TASK INSTRUCTIONS: Say how many lines of the data contain "return", and nothing more.

INPUT FOR THIS TASK:
_____

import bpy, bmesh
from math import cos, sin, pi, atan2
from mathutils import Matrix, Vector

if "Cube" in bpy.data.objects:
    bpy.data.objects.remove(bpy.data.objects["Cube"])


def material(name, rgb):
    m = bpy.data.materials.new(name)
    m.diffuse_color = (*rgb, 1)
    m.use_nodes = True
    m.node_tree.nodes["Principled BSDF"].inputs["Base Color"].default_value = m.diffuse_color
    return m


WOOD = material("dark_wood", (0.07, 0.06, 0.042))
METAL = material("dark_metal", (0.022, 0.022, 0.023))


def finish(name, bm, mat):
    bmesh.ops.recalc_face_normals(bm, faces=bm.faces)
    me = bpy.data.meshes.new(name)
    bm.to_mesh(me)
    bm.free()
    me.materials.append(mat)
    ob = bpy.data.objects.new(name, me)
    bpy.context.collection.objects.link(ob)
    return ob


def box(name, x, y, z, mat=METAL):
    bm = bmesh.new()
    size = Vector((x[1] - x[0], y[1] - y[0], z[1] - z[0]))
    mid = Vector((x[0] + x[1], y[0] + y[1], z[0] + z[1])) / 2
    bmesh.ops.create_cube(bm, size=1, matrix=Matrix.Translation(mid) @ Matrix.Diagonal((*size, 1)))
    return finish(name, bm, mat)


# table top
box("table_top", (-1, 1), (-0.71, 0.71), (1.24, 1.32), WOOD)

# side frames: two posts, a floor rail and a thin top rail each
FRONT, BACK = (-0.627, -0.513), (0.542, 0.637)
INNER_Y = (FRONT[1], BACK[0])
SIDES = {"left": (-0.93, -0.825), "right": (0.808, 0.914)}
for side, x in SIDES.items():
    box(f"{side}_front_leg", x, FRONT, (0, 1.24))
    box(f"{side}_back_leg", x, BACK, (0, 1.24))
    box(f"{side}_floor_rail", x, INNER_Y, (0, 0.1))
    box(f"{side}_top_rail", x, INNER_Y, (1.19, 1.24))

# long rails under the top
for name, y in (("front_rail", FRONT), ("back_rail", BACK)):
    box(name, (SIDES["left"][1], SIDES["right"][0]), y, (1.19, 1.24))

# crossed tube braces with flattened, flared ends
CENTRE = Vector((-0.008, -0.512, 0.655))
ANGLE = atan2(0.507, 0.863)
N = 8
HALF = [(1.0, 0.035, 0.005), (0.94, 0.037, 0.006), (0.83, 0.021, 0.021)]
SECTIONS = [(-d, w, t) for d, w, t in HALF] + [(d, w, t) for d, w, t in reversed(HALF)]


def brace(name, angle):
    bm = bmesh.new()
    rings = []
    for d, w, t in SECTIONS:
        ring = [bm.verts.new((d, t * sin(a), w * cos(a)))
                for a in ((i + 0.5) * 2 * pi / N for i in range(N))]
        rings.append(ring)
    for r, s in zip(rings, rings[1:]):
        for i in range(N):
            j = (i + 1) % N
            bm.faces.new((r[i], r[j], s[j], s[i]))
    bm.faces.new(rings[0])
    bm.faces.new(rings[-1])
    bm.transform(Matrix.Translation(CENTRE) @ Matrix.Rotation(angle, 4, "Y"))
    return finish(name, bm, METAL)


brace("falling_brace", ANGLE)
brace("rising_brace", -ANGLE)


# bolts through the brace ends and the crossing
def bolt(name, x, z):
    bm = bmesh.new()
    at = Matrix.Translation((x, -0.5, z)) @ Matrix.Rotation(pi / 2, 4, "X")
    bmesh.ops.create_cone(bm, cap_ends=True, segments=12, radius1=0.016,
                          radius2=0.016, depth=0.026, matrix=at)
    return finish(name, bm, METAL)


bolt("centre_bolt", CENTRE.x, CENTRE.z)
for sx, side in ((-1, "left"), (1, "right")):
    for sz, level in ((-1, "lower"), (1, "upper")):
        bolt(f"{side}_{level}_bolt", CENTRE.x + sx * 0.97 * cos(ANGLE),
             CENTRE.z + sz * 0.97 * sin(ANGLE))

_____

ANSWER BELOW: 5